- [WHAT TO DO]
Take the entries below and print, exactly, the stretch from the line containing "levels += [(z0" through the line containing "if facing >", both included.

Start of Block

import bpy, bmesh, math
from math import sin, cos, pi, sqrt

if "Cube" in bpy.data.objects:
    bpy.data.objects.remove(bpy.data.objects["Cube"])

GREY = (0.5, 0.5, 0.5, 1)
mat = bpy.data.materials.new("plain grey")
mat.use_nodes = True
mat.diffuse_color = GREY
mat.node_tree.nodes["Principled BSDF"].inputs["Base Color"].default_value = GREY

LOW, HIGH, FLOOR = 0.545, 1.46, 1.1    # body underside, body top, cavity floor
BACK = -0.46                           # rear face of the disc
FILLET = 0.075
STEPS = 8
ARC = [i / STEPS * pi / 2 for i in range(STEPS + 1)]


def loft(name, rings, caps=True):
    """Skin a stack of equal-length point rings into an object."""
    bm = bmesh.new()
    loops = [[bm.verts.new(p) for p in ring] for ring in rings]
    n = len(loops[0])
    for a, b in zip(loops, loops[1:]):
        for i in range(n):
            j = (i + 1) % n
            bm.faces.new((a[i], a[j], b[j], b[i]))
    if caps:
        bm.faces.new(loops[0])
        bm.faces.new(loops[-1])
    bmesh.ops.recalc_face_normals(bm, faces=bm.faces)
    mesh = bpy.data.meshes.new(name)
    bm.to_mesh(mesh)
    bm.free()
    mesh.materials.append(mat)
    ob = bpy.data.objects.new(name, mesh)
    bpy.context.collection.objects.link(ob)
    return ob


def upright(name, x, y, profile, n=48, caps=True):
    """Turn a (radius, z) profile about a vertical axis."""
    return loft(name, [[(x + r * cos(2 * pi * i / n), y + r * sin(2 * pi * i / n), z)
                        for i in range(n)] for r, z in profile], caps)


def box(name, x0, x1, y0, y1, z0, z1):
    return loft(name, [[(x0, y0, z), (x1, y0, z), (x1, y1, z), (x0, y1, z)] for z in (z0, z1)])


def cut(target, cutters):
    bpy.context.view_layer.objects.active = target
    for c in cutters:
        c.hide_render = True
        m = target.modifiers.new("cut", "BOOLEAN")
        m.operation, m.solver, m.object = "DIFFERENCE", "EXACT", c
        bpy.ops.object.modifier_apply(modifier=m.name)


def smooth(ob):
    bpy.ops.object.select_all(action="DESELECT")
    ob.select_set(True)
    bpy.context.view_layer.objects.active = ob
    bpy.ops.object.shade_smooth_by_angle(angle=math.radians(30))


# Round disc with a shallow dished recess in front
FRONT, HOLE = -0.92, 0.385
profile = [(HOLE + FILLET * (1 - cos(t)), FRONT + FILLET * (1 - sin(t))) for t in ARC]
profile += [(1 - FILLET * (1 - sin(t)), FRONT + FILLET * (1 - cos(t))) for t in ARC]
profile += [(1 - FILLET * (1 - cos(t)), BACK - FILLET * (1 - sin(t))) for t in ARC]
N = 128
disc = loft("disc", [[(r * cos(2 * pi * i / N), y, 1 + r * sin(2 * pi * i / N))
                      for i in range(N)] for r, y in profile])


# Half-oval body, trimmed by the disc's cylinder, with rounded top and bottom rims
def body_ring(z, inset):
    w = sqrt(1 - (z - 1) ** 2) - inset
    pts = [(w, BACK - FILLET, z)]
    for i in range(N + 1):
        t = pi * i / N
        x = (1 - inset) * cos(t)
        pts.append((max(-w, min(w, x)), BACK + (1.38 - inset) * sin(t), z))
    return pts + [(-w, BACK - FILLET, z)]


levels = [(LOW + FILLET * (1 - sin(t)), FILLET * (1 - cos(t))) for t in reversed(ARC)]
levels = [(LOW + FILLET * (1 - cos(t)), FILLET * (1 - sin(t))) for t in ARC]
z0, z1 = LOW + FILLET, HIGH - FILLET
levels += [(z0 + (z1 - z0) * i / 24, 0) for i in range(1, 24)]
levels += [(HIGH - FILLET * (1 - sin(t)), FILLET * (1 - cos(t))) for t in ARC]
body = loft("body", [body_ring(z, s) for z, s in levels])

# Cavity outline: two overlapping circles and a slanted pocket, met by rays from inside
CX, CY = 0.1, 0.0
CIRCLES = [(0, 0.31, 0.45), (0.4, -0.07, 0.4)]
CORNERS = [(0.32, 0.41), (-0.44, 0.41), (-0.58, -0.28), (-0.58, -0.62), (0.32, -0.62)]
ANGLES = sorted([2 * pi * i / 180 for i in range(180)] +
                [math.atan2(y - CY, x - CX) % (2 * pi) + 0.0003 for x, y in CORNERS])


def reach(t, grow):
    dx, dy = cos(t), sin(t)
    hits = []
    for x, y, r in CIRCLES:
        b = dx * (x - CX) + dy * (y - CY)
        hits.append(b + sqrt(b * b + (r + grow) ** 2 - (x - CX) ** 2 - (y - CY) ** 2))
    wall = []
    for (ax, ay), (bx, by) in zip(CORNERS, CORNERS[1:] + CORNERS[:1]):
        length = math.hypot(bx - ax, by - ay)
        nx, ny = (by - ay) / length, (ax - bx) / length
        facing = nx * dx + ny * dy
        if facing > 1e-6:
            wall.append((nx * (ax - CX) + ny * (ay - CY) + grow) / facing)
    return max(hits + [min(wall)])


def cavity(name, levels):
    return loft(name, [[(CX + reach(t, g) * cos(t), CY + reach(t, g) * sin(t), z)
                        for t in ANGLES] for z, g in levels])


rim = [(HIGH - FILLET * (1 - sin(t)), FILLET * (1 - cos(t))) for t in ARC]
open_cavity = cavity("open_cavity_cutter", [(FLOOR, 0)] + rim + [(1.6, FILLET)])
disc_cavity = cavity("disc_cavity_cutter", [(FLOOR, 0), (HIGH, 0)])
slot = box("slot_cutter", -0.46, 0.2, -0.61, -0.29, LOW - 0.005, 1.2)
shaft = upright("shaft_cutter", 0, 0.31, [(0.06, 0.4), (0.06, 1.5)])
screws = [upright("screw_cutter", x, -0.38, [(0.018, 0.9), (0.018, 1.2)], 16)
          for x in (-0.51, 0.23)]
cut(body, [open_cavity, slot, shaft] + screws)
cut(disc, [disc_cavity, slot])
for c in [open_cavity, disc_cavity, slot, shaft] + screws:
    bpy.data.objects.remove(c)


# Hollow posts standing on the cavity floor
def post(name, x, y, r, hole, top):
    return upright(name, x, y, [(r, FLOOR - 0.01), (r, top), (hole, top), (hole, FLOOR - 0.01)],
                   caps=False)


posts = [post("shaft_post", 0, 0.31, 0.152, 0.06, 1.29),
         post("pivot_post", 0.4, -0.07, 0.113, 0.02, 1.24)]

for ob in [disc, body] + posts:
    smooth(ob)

End of Block

- [RESPONSE BELOW]
levels += [(z0 + (z1 - z0) * i / 24, 0) for i in range(1, 24)]
levels += [(HIGH - FILLET * (1 - sin(t)), FILLET * (1 - cos(t))) for t in ARC]
body = loft("body", [body_ring(z, s) for z, s in levels])

# Cavity outline: two overlapping circles and a slanted pocket, met by rays from inside
CX, CY = 0.1, 0.0
CIRCLES = [(0, 0.31, 0.45), (0.4, -0.07, 0.4)]
CORNERS = [(0.32, 0.41), (-0.44, 0.41), (-0.58, -0.28), (-0.58, -0.62), (0.32, -0.62)]
ANGLES = sorted([2 * pi * i / 180 for i in range(180)] +
                [math.atan2(y - CY, x - CX) % (2 * pi) + 0.0003 for x, y in CORNERS])


def reach(t, grow):
    dx, dy = cos(t), sin(t)
    hits = []
    for x, y, r in CIRCLES:
        b = dx * (x - CX) + dy * (y - CY)
        hits.append(b + sqrt(b * b + (r + grow) ** 2 - (x - CX) ** 2 - (y - CY) ** 2))
    wall = []
    for (ax, ay), (bx, by) in zip(CORNERS, CORNERS[1:] + CORNERS[:1]):
        length = math.hypot(bx - ax, by - ay)
        nx, ny = (by - ay) / length, (ax - bx) / length
        facing = nx * dx + ny * dy
        if facing > 1e-6:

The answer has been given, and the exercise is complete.